In October, federal authorities in Rhode Island charged Raechyl Spooner, 20, with assisting a sex trafficking ring. She had also been sold for sex.
Earlier this year, federal authorities in Boston charged a 26-year-old Jamaica Plain woman with assisting a sex-trafficking network; she faces a minimum of 10 years in prison, though her defense lawyer has argued that she was also abused by the pimp.
He had roped her into prostitution, and they had a child together, giving him more control over her, the lawyer argued.
Jessica Singer, program attorney for the National Council of Juvenile and Family Court Judges, said her agency works to raise awareness within the legal system that many women who work in sex-trafficking networks were lured into the trade as teenage victims themselves, and essentially became enslaved to their pimps.
“They are engaged in a codependent relationship; they’re in a situation where they’re vulnerable to trauma, being hit, being beaten, being coerced into doing these things,” she said.
“It’s an inability to feel like you can get away; it’s very, very real,” added Lisa Goldblatt Grace, director of My Life My Choice, a nonprofit in Boston that provides services to exploitation victims.

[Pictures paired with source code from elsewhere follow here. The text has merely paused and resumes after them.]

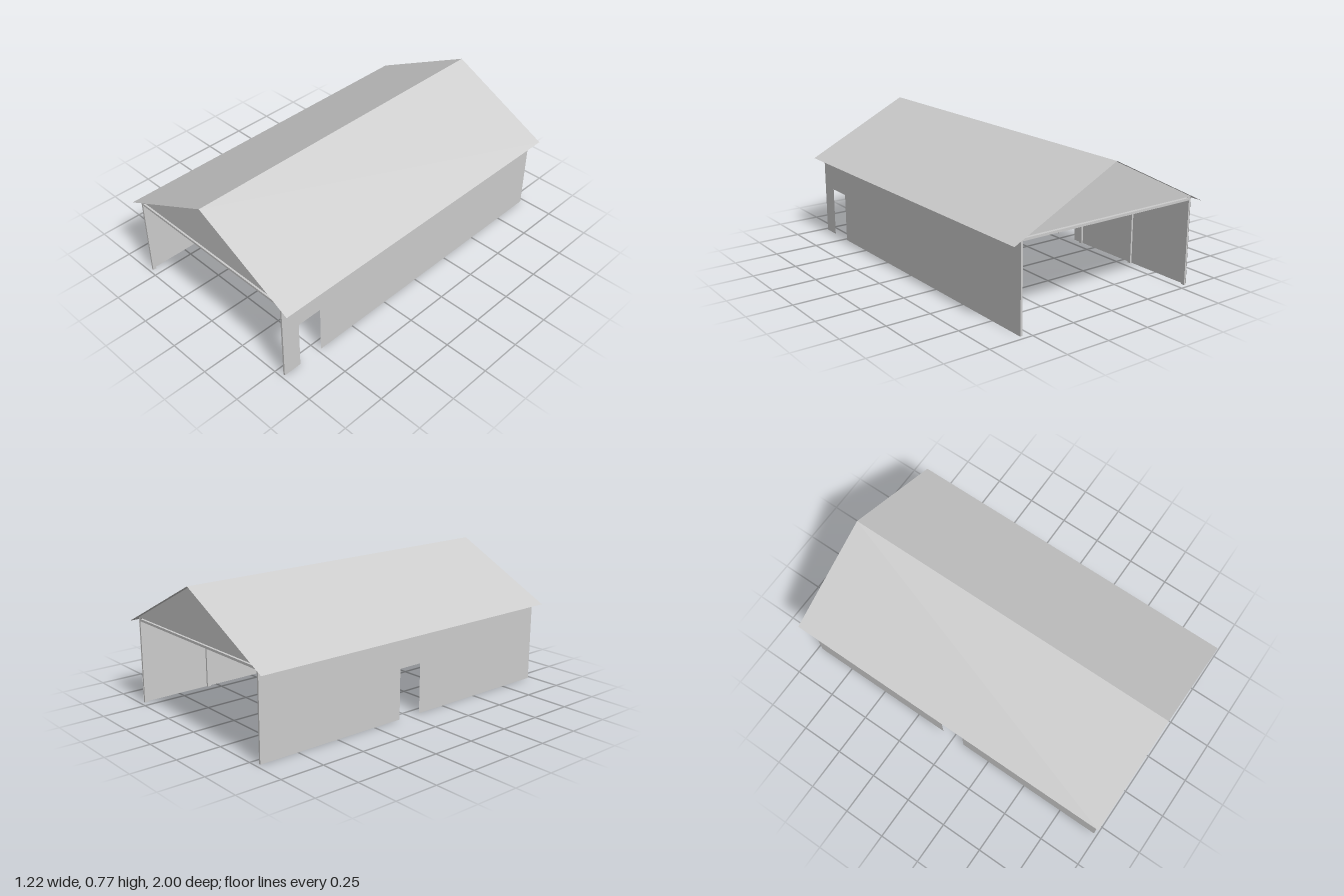
import * as THREE from 'three';

const HALF_W = 0.555;   // outer face of the walls
const END = 0.976;      // gable and wall ends
const RIDGE = 0.768;
const EAVE = 0.49;
const ROOF_W = 0.612;   // roof overhang
const ROOF_Y = 0.462;

export function createModel() {
  const model = new THREE.Group();
  model.name = 'openBarn';
  const steel = new THREE.MeshStandardMaterial({ color: 0xcccccc, flatShading: true });
  const sheet = new THREE.MeshStandardMaterial({ color: 0xcccccc, flatShading: true, side: THREE.DoubleSide });

  const add = (parent, name, geometry, material) => {
    const mesh = new THREE.Mesh(geometry, material);
    mesh.name = name;
    parent.add(mesh);
    return mesh;
  };
  const outline = (points) => new THREE.Shape(points.map(([x, y]) => new THREE.Vector2(x, y)));

  // Thin roof sheets, one per slope
  const run = Math.hypot(ROOF_W, RIDGE - ROOF_Y);
  const pitch = Math.atan2(RIDGE - ROOF_Y, ROOF_W);
  for (const s of [-1, 1]) {
    const roof = add(model, s > 0 ? 'roofLeft' : 'roofRight',
      new THREE.PlaneGeometry(run, 2).rotateX(-Math.PI / 2), sheet);
    roof.rotation.z = -s * pitch;
    roof.position.set(s * ROOF_W / 2, (RIDGE + ROOF_Y) / 2, 0);
  }

  // Side walls, each with a doorway notched out of the bottom edge
  const doorHeight = 0.283;
  const addWall = (name, x, doorStart, doorEnd) => {
    const wall = add(model, name, new THREE.ShapeGeometry(outline([
      [-END, 0], [doorStart, 0], [doorStart, doorHeight], [doorEnd, doorHeight],
      [doorEnd, 0], [END, 0], [END, EAVE], [-END, EAVE],
    ])), sheet);
    wall.rotation.y = -Math.PI / 2;
    wall.position.x = x;
  };
  addWall('wallLeft', HALF_W, 0.73, 0.875);
  addWall('wallRight', -HALF_W, -0.072, 0.072);

  // Triangular gable panels
  for (const s of [-1, 1]) {
    const gable = add(model, s > 0 ? 'gableFront' : 'gableBack', new THREE.ShapeGeometry(outline([
      [-HALF_W, EAVE], [HALF_W, EAVE], [0, RIDGE - 0.001],
    ])), sheet);
    gable.position.z = s * END;
  }

  // Portal frames: two columns, a tie beam and a pair of rafters
  const depth = 0.02, thick = 0.011, rafterDrop = 0.015;
  const inner = HALF_W - 0.001;
  const rafterShape = outline([
    [-inner, EAVE - 0.001], [0, RIDGE - 0.001], [inner, EAVE - 0.001],
    [inner - 0.004, EAVE - rafterDrop + 0.002], [0, RIDGE - rafterDrop - 0.001],
    [-inner + 0.004, EAVE - rafterDrop + 0.002],
  ]);
  const rafterGeometry = new THREE.ExtrudeGeometry(rafterShape, { depth, bevelEnabled: false })
    .translate(0, 0, -depth / 2);
  const columnGeometry = new THREE.BoxGeometry(thick, EAVE - 0.004, depth);
  const tieGeometry = new THREE.BoxGeometry(2 * (inner - thick), 0.013, depth);

  for (const z of [0.971, 0.555, 0.14, -0.14, -0.555, -0.965]) {
    const frame = new THREE.Group();
    frame.name = 'portalFrame';
    frame.position.z = z;
    for (const s of [-1, 1]) {
      add(frame, 'column', columnGeometry, steel)
        .position.set(s * (inner - thick / 2), (EAVE - 0.004) / 2, 0);
    }
    add(frame, 'tieBeam', tieGeometry, steel).position.y = 0.4755;
    add(frame, 'rafters', rafterGeometry, steel);
    model.add(frame);
  }
  return model;
}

Grace did not comment on Say’s case specifically, but spoke generally about similar cases: “There can be a very challenging, brainwashed state. She is very much a victim, but the problem is she’s crossed the line and is now being seen as complicit in the crime.”
The case involving Say began in early 2013, when the 15-year-old runaway who Say was later accused of exploiting encountered a man on the streets of Chelsea. That man, identified in court as Minasian, offered her a place to sleep, but then plied her with alcohol and heroin, took her to Florida, and sold her for sex, according to an account she later gave her mother. The Globe is not naming the mother to protect the identity of her daughter.
Other young women made similar allegations against Minasian, then a 23-year-old from Malden. They said he would lure troubled young women with heroin, and then force them to sell themselves for the money to pay him back for the drugs.
When Minasian and the 15-year-old returned from Florida, Say — who was Minasian’s girlfriend, and seven months pregnant — aided with his sex crimes. Say took sexually explicit photos of the 15-year-old and posted them online as advertisements for “escort services.”
After Say and Minasian were arrested, Say quickly cooperated with authorities and agreed to testify against Minasian. She was initially charged with sexual trafficking, which carries a punishment of 10 years in prison, but after helping authorities build the case against Minasian, she faced a relatively minor charge that called for a sentence of no more than three years.
Foley, the prosecutor, told the judge at the recent court hearing that Say’s cooperation was crucial in the case against Minasian, whom she called a lifelong criminal. Acknowledging the weight of Say’s testimony, Minasian pleaded guilty and was sentenced to 15 years in prison.
“It was critical to remove him from the streets, because of his predatory nature,” Foley told the judge.
When Young sentenced Minasian in October, he scolded him for victimizing a vulnerable teenager, and fostering her drug addiction.
But during the late-afternoon sentencing hearing in a South Boston courtroom, the victim’s mother stood before the court, accusing Say of the same crimes.
“How dare you do that to a little girl?” the mother asked Say, who was standing 10 feet away.
Say — whose mother died when she was 16 and whose father abandoned the family — stood in court with her lawyer, Bernard Grossberg. He described Say’s efforts to seek mental health treatment, to care for her young son, to get a job, and to rebound from what the lawyer called “battered woman’s syndrome.”
“I’m very ashamed to be here,” Say told the judge.
Young instructed Say to stand. Her sentence: time served, or roughly a month in prison, followed by a year of probation.
“You were part of something hideous,” the judge said. “You were a part of it. . . . Sadly as it is, because of how young you were, you were not strong enough to stand up to him.”